Aim of the task: The reply must consist of the lines from the first line of the records through the line containing "co, no = Vector((0, 0, 0)), Vector((0, 0, 0))", copied exactly, with every picture omitted.
--- Information given Enclosed Below ---
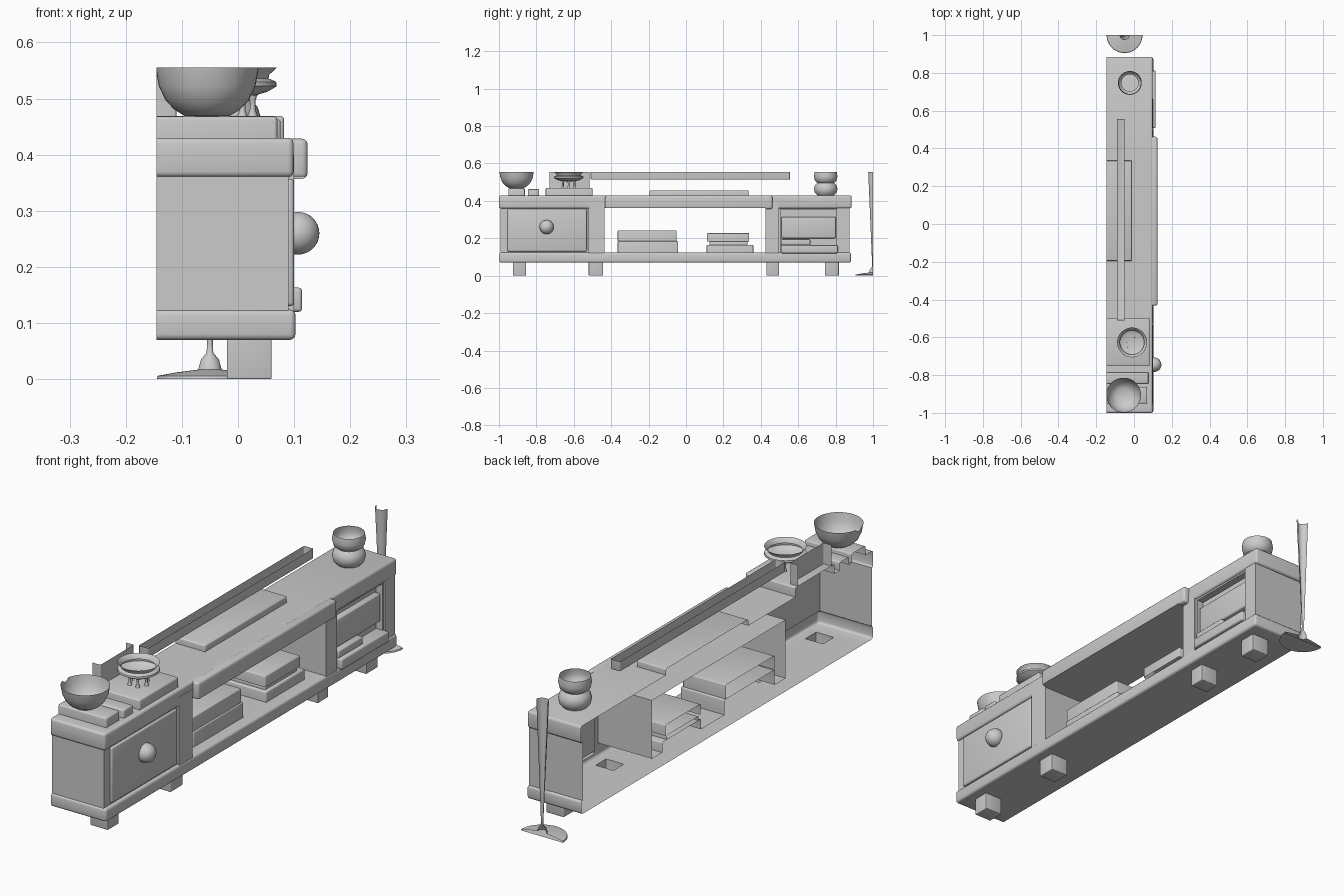
import bpy, bmesh, math
from mathutils import Vector, Matrix

if "Cube" in bpy.data.objects:
    bpy.data.objects.remove(bpy.data.objects["Cube"])

LO, HI = (-0.145, -1.0, 0.0), (0.145, 1.0, 0.555)   # the model is an open, cropped shell
BACK = -0.25                                        # solids overrun the open back


def clip(bm, lo=LO, hi=HI):
    for i in range(3):
        for val, sign in ((lo[i], -1), (hi[i], 1)):
            co, no = Vector((0, 0, 0)), Vector((0, 0, 0))
            co[i], no[i] = val, sign
            bmesh.ops.bisect_plane(bm, geom=bm.verts[:] + bm.edges[:] + bm.faces[:], dist=1e-5,
                                   plane_co=co, plane_no=no, clear_outer=True)
    # drop any face lying in the cropping planes at the back
    flat = [f for f in bm.faces if all(abs(v.co.x - LO[0]) < 1e-5 for v in f.verts)]
    bmesh.ops.delete(bm, geom=flat, context='FACES')


def add(name, bm, angle=35):
    bmesh.ops.recalc_face_normals(bm, faces=bm.faces[:])
    me = bpy.data.meshes.new(name)
    bm.to_mesh(me)
    bm.free()
    ob = bpy.data.objects.new(name, me)
    bpy.context.collection.objects.link(ob)
    bpy.ops.object.select_all(action='DESELECT')
    ob.select_set(True)
    bpy.context.view_layer.objects.active = ob
    bpy.ops.object.shade_smooth_by_angle(angle=math.radians(angle))
    return ob


def box_bm(x, y, z, bevel=0.0):
    bm = bmesh.new()
    c = Matrix.Translation(((x[0] + x[1]) / 2, (y[0] + y[1]) / 2, (z[0] + z[1]) / 2))
    s = Matrix.Diagonal((x[1] - x[0], y[1] - y[0], z[1] - z[0], 1))
    bmesh.ops.create_cube(bm, size=1, matrix=c @ s)
    if bevel:
        bmesh.ops.bevel(bm, geom=bm.edges[:], offset=bevel, segments=3, profile=0.5, affect='EDGES')
    return bm


def part(name, x, y, z, bevel=0.005, lo=LO, hi=HI):
    bm = box_bm(x, y, z, bevel)
    clip(bm, lo, hi)
    return add(name, bm)


def lathe(name, x, y, profile, steps=40):
    bm = bmesh.new()
    vs = [bm.verts.new((x + r, y, z)) for r, z in profile]
    es = [bm.edges.new(p) for p in zip(vs, vs[1:])]
    bmesh.ops.spin(bm, geom=vs + es, cent=(x, y, 0), axis=(0, 0, 1),
                   angle=math.tau, steps=steps, use_duplicate=False)
    bmesh.ops.remove_doubles(bm, verts=bm.verts[:], dist=1e-5)
    clip(bm)
    return add(name, bm, 50)


def combine(base, solids, operation):
    for i, bm in enumerate(solids):
        tool = add("cutter", bm)
        tool.hide_render = True
        mod = base.modifiers.new("bool", 'BOOLEAN')
        mod.operation, mod.solver, mod.object = operation, 'EXACT', tool
        bpy.context.view_layer.objects.active = base
        bpy.ops.object.modifier_apply(modifier=mod.name)
        bpy.data.objects.remove(tool)


def punch(bm, z, x, y):
    """Open a rectangular hole in the horizontal surface at height z."""
    def level():
        return [f for f in bm.faces if all(abs(v.co.z - z) < 1e-4 for v in f.verts)]
    for axis, vals in ((0, x), (1, y)):
        for val in vals:
            co, no = Vector((0, 0, z)), Vector((0, 0, 0))
            co[axis], no[axis] = val, 1
            fs = level()
            geom = fs + list({e for f in fs for e in f.edges}) + list({v for f in fs for v in f.verts})
            bmesh.ops.bisect_plane(bm, geom=geom, dist=1e-6, plane_co=co, plane_no=no)
    inside = []
    for f in level():
        c = f.calc_center_median()
        if x[0] < c.x < x[1] and y[0] < c.y < y[1]:
            inside.append(f)
    bmesh.ops.delete(bm, geom=inside, context='FACES')


# cabinet: core, top and bottom bands, posts, then niche and side recess
cabinet = add("cabinet_body", box_bm((BACK, 0.09), (-0.993, 0.873), (0.09, 0.41)))
combine(cabinet, [
    box_bm((BACK, 0.099), (-1.0, 0.885), (0.36, 0.43), 0.01),
    box_bm((BACK, 0.1025), (-0.998, 0.882), (0.07, 0.124), 0.01),
    box_bm((0.0, 0.124), (-0.432, 0.462), (0.357, 0.4285), 0.01),
    box_bm((0.0, 0.1), (-0.522, -0.436), (0.1, 0.4)),
    box_bm((0.0, 0.1), (0.426, 0.497), (0.1, 0.4)),
    box_bm((0.0, 0.096), (0.81, 0.875), (0.1, 0.4))], 'UNION')
combine(cabinet, [
    box_bm((BACK - 0.1, 0.2), (-0.436, 0.426), (0.1235, 0.3615)),
    box_bm((0.06, 0.2), (0.505, 0.805), (0.13, 0.353))], 'DIFFERENCE')

legs = [(-0.925, -0.855), (-0.52, -0.443), (0.43, 0.497), (0.742, 0.817)]
LX = (-0.02, 0.06)
books = [  # name, front x, y range, z range
    ("wide_book_lower", 0.055, (-0.365, -0.042), (0.1235, 0.185)),
    ("wide_book_upper", 0.05, (-0.365, -0.05), (0.185, 0.243)),
    ("small_book_lower", 0.05, (0.11, 0.36), (0.1235, 0.165)),
    ("small_book_middle", 0.035, (0.125, 0.33), (0.165, 0.183)),
    ("small_book_upper", 0.045, (0.112, 0.338), (0.183, 0.228))]
risers = [  # name, front x, y range, top z
    ("bowl_stand", 0.07, (-0.95, -0.862), 0.468),
    ("box_stand", 0.076, (-0.845, -0.785), 0.463),
    ("dish_stand", 0.082, (-0.75, -0.5), 0.469),
    ("screen_base", -0.012, (-0.195, 0.335), 0.456)]

# crop the cabinet and open it where attached parts join
bm = bmesh.new()
bm.from_mesh(cabinet.data)
clip(bm)
for y in legs:
    punch(bm, 0.07, LX, y)
for i in (0, 2):
    punch(bm, 0.1235, (LO[0] - 0.01, books[i][1]), books[i][2])
for _, fx, y, _ in risers:
    punch(bm, 0.43, (LO[0] - 0.01, fx), y)
bm.to_mesh(cabinet.data)
bm.free()
bpy.context.view_layer.objects.active = cabinet
bpy.ops.object.select_all(action='DESELECT')
cabinet.select_set(True)
bpy.ops.object.shade_smooth_by_angle(angle=math.radians(35))

# legs, books and low stands
for i, y in enumerate(legs):
    part(f"leg_{i + 1}", LX, y, (0, 0.1), 0.003, hi=(1, 1, 0.07))
for name, fx, y, z in books:
    part(name, (BACK, fx), y, (z[0] - 0.02, z[1]), 0.005, lo=(LO[0], -1, z[0]))
for name, fx, y, top in risers:
    part(name, (BACK, fx), y, (0.4, top), 0.006, lo=(LO[0], -1, 0.43))

# drawer front with knob
part("drawer_front", (0.05, 0.1), (-0.955, -0.53), (0.13, 0.357), 0.007, lo=(0.09, -1, 0))
bm = bmesh.new()
bmesh.ops.create_uvsphere(bm, u_segments=28, v_segments=16, radius=0.038,
                          matrix=Matrix.Translation((0.107, -0.745, 0.26)))
clip(bm, lo=(0.09, -1, 0))
add("drawer_knob", bm)

# contents of the right compartment
part("compartment_panel", (0.04, 0.085), (0.51, 0.8), (0.2, 0.315), 0.006, lo=(0.06, -1, 0))
part("compartment_book_lower", (0.04, 0.114), (0.508, 0.812), (0.12, 0.163), 0.006, lo=(0.06, -1, 0))
part("compartment_book_upper", (0.04, 0.1), (0.508, 0.665), (0.163, 0.195), 0.006, lo=(0.06, -1, 0.163))

# screen lower edge and small picture frame, both cropped at the top
part("screen", (-0.091, -0.049), (-0.51, 0.556), (0.514, 0.65), 0.004)
part("picture_frame", (BACK, -0.11), (-0.73, -0.515), (0.46, 0.65), 0.004, lo=(LO[0], -1, 0.469))

# bowl, footed dish, vase and floor lamp
lathe("bowl", -0.055, -0.906, [(0, 0.468), (0.04, 0.469), (0.058, 0.48), (0.074, 0.497),
                               (0.086, 0.522), (0.093, 0.56)])
lathe("dish", -0.01, -0.627, [(0, 0.504), (0.042, 0.506), (0.062, 0.512), (0.079, 0.522),
                              (0.078, 0.53), (0.064, 0.536), (0.066, 0.543), (0.081, 0.557)])
for i in range(6):
    a = math.tau * i / 6
    lathe(f"dish_foot_{i + 1}", -0.01 + 0.036 * math.cos(a), -0.627 + 0.036 * math.sin(a),
          [(0.009, 0.469), (0.005, 0.48), (0.005, 0.495), (0.008, 0.506)], 10)
lathe("vase", -0.022, 0.747, [(0.045, 0.43), (0.058, 0.443), (0.063, 0.465), (0.057, 0.485),
                              (0.045, 0.497), (0.057, 0.506), (0.063, 0.53), (0.058, 0.56)])
lathe("lamp_stand", -0.05, 1.0, [(0, 0), (0.095, 0), (0.093, 0.006), (0.06, 0.012), (0.021, 0.017),
                                 (0.016, 0.035), (0.006, 0.047), (0.005, 0.065), (0.026, 0.56)])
--- End of Enclosed Information given ---
Answer for this exercise:
import bpy, bmesh, math
from mathutils import Vector, Matrix

if "Cube" in bpy.data.objects:
    bpy.data.objects.remove(bpy.data.objects["Cube"])

LO, HI = (-0.145, -1.0, 0.0), (0.145, 1.0, 0.555)   # the model is an open, cropped shell
BACK = -0.25                                        # solids overrun the open back


def clip(bm, lo=LO, hi=HI):
    for i in range(3):
        for val, sign in ((lo[i], -1), (hi[i], 1)):
            co, no = Vector((0, 0, 0)), Vector((0, 0, 0))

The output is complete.